■ Task
Copy every line of the data exactly, leaving nothing out.

■ Data listing
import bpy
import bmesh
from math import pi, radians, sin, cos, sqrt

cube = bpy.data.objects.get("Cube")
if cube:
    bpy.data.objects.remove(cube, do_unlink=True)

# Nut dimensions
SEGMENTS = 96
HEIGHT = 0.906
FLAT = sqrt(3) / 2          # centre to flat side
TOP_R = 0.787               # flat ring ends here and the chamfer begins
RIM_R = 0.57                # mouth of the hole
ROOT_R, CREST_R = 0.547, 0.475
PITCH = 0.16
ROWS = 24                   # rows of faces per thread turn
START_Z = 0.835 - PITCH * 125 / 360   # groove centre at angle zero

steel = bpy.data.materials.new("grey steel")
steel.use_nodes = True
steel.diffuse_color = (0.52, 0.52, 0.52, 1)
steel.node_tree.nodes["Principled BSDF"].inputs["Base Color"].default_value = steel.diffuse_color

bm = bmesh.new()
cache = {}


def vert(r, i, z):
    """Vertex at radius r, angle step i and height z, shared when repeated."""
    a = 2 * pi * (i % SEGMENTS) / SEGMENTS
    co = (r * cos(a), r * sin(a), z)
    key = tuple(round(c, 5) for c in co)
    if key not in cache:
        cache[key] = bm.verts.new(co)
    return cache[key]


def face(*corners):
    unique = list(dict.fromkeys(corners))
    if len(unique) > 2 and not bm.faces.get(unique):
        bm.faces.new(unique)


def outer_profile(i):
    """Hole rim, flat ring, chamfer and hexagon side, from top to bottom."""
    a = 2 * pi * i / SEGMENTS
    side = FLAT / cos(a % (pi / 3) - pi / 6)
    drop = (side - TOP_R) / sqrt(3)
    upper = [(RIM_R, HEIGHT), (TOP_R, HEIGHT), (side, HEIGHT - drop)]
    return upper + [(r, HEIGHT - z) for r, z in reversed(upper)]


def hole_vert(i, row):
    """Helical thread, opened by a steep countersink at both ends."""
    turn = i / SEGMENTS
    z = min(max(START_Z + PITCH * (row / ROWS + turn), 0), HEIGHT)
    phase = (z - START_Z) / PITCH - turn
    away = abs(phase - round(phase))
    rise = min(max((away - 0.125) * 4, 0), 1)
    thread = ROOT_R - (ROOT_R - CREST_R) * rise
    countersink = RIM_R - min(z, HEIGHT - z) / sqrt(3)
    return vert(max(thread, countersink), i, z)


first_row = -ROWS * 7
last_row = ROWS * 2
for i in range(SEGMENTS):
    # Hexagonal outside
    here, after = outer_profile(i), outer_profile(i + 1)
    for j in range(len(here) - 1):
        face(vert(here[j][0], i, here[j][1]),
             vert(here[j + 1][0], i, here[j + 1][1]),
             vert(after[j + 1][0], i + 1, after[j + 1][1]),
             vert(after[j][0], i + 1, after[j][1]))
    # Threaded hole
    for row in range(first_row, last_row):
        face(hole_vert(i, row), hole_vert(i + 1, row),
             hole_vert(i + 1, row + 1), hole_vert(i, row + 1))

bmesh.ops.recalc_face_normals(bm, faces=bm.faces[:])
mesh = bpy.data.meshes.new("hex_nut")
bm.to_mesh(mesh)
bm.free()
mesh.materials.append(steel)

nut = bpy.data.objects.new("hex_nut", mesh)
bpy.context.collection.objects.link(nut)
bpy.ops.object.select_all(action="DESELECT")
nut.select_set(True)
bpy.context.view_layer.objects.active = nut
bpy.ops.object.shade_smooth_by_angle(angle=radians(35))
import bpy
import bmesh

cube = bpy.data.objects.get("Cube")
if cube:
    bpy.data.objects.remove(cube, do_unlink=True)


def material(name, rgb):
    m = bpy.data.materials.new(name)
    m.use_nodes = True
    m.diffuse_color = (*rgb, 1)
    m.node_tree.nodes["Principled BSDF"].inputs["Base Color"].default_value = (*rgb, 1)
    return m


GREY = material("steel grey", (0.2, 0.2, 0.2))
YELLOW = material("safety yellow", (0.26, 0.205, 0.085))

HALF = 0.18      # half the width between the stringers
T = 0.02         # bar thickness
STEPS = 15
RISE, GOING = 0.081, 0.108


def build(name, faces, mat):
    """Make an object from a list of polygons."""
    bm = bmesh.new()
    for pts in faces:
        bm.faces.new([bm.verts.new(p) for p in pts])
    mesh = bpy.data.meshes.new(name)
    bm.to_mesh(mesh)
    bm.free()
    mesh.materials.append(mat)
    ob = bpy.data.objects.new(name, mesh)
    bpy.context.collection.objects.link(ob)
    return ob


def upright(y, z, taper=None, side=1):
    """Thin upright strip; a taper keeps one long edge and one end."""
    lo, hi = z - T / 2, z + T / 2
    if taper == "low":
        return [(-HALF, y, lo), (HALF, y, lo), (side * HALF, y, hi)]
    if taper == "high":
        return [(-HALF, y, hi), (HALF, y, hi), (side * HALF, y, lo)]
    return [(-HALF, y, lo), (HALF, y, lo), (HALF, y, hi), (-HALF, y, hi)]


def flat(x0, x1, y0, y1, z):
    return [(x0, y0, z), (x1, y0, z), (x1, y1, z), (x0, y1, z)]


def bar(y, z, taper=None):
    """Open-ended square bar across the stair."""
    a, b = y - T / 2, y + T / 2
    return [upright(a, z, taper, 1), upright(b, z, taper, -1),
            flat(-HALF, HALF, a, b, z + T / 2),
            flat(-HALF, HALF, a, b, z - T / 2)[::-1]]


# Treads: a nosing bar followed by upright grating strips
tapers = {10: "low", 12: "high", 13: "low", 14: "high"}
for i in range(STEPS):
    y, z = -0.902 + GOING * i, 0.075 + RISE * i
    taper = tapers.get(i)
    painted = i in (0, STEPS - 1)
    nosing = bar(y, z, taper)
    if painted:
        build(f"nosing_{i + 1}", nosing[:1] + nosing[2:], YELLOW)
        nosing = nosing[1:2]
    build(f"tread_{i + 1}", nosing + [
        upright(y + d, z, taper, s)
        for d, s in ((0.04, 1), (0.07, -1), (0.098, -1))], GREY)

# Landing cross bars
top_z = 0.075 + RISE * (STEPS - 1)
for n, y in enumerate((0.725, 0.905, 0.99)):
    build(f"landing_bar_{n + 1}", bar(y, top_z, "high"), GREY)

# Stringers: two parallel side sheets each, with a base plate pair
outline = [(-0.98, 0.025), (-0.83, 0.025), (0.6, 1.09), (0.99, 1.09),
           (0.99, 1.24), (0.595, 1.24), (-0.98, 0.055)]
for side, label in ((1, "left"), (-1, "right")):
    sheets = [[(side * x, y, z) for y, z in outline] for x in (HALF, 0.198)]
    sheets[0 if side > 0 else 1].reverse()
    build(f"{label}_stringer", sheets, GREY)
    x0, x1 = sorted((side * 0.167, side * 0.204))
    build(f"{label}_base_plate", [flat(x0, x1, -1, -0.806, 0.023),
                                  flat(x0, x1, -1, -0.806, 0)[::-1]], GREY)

■ Finished exercise
import bpy
import bmesh
from math import pi, radians, sin, cos, sqrt

cube = bpy.data.objects.get("Cube")
if cube:
    bpy.data.objects.remove(cube, do_unlink=True)

# Nut dimensions
SEGMENTS = 96
HEIGHT = 0.906
FLAT = sqrt(3) / 2          # centre to flat side
TOP_R = 0.787               # flat ring ends here and the chamfer begins
RIM_R = 0.57                # mouth of the hole
ROOT_R, CREST_R = 0.547, 0.475
PITCH = 0.16
ROWS = 24                   # rows of faces per thread turn
START_Z = 0.835 - PITCH * 125 / 360   # groove centre at angle zero

steel = bpy.data.materials.new("grey steel")
steel.use_nodes = True
steel.diffuse_color = (0.52, 0.52, 0.52, 1)
steel.node_tree.nodes["Principled BSDF"].inputs["Base Color"].default_value = steel.diffuse_color

bm = bmesh.new()
cache = {}


def vert(r, i, z):
    """Vertex at radius r, angle step i and height z, shared when repeated."""
    a = 2 * pi * (i % SEGMENTS) / SEGMENTS
    co = (r * cos(a), r * sin(a), z)
    key = tuple(round(c, 5) for c in co)
    if key not in cache:
        cache[key] = bm.verts.new(co)
    return cache[key]


def face(*corners):
    unique = list(dict.fromkeys(corners))
    if len(unique) > 2 and not bm.faces.get(unique):
        bm.faces.new(unique)


def outer_profile(i):
    """Hole rim, flat ring, chamfer and hexagon side, from top to bottom."""
    a = 2 * pi * i / SEGMENTS
    side = FLAT / cos(a % (pi / 3) - pi / 6)
    drop = (side - TOP_R) / sqrt(3)
    upper = [(RIM_R, HEIGHT), (TOP_R, HEIGHT), (side, HEIGHT - drop)]
    return upper + [(r, HEIGHT - z) for r, z in reversed(upper)]


def hole_vert(i, row):
    """Helical thread, opened by a steep countersink at both ends."""
    turn = i / SEGMENTS
    z = min(max(START_Z + PITCH * (row / ROWS + turn), 0), HEIGHT)
    phase = (z - START_Z) / PITCH - turn
    away = abs(phase - round(phase))
    rise = min(max((away - 0.125) * 4, 0), 1)
    thread = ROOT_R - (ROOT_R - CREST_R) * rise
    countersink = RIM_R - min(z, HEIGHT - z) / sqrt(3)
    return vert(max(thread, countersink), i, z)


first_row = -ROWS * 7
last_row = ROWS * 2
for i in range(SEGMENTS):
    # Hexagonal outside
    here, after = outer_profile(i), outer_profile(i + 1)
    for j in range(len(here) - 1):
        face(vert(here[j][0], i, here[j][1]),
             vert(here[j + 1][0], i, here[j + 1][1]),
             vert(after[j + 1][0], i + 1, after[j + 1][1]),
             vert(after[j][0], i + 1, after[j][1]))
    # Threaded hole
    for row in range(first_row, last_row):
        face(hole_vert(i, row), hole_vert(i + 1, row),
             hole_vert(i + 1, row + 1), hole_vert(i, row + 1))

bmesh.ops.recalc_face_normals(bm, faces=bm.faces[:])
mesh = bpy.data.meshes.new("hex_nut")
bm.to_mesh(mesh)
bm.free()
mesh.materials.append(steel)

nut = bpy.data.objects.new("hex_nut", mesh)
bpy.context.collection.objects.link(nut)
bpy.ops.object.select_all(action="DESELECT")
nut.select_set(True)
bpy.context.view_layer.objects.active = nut
bpy.ops.object.shade_smooth_by_angle(angle=radians(35))
import bpy
import bmesh

cube = bpy.data.objects.get("Cube")
if cube:
    bpy.data.objects.remove(cube, do_unlink=True)


def material(name, rgb):
    m = bpy.data.materials.new(name)
    m.use_nodes = True
    m.diffuse_color = (*rgb, 1)
    m.node_tree.nodes["Principled BSDF"].inputs["Base Color"].default_value = (*rgb, 1)
    return m


GREY = material("steel grey", (0.2, 0.2, 0.2))
YELLOW = material("safety yellow", (0.26, 0.205, 0.085))

HALF = 0.18      # half the width between the stringers
T = 0.02         # bar thickness
STEPS = 15
RISE, GOING = 0.081, 0.108


def build(name, faces, mat):
    """Make an object from a list of polygons."""
    bm = bmesh.new()
    for pts in faces:
        bm.faces.new([bm.verts.new(p) for p in pts])
    mesh = bpy.data.meshes.new(name)
    bm.to_mesh(mesh)
    bm.free()
    mesh.materials.append(mat)
    ob = bpy.data.objects.new(name, mesh)
    bpy.context.collection.objects.link(ob)
    return ob


def upright(y, z, taper=None, side=1):
    """Thin upright strip; a taper keeps one long edge and one end."""
    lo, hi = z - T / 2, z + T / 2
    if taper == "low":
        return [(-HALF, y, lo), (HALF, y, lo), (side * HALF, y, hi)]
    if taper == "high":
        return [(-HALF, y, hi), (HALF, y, hi), (side * HALF, y, lo)]
    return [(-HALF, y, lo), (HALF, y, lo), (HALF, y, hi), (-HALF, y, hi)]


def flat(x0, x1, y0, y1, z):
    return [(x0, y0, z), (x1, y0, z), (x1, y1, z), (x0, y1, z)]


def bar(y, z, taper=None):
    """Open-ended square bar across the stair."""
    a, b = y - T / 2, y + T / 2
    return [upright(a, z, taper, 1), upright(b, z, taper, -1),
            flat(-HALF, HALF, a, b, z + T / 2),
            flat(-HALF, HALF, a, b, z - T / 2)[::-1]]


# Treads: a nosing bar followed by upright grating strips
tapers = {10: "low", 12: "high", 13: "low", 14: "high"}
for i in range(STEPS):
    y, z = -0.902 + GOING * i, 0.075 + RISE * i
    taper = tapers.get(i)
    painted = i in (0, STEPS - 1)
    nosing = bar(y, z, taper)
    if painted:
        build(f"nosing_{i + 1}", nosing[:1] + nosing[2:], YELLOW)
        nosing = nosing[1:2]
    build(f"tread_{i + 1}", nosing + [
        upright(y + d, z, taper, s)
        for d, s in ((0.04, 1), (0.07, -1), (0.098, -1))], GREY)

# Landing cross bars
top_z = 0.075 + RISE * (STEPS - 1)
for n, y in enumerate((0.725, 0.905, 0.99)):
    build(f"landing_bar_{n + 1}", bar(y, top_z, "high"), GREY)

# Stringers: two parallel side sheets each, with a base plate pair
outline = [(-0.98, 0.025), (-0.83, 0.025), (0.6, 1.09), (0.99, 1.09),
           (0.99, 1.24), (0.595, 1.24), (-0.98, 0.055)]
for side, label in ((1, "left"), (-1, "right")):
    sheets = [[(side * x, y, z) for y, z in outline] for x in (HALF, 0.198)]
    sheets[0 if side > 0 else 1].reverse()
    build(f"{label}_stringer", sheets, GREY)
    x0, x1 = sorted((side * 0.167, side * 0.204))
    build(f"{label}_base_plate", [flat(x0, x1, -1, -0.806, 0.023),
                                  flat(x0, x1, -1, -0.806, 0)[::-1]], GREY)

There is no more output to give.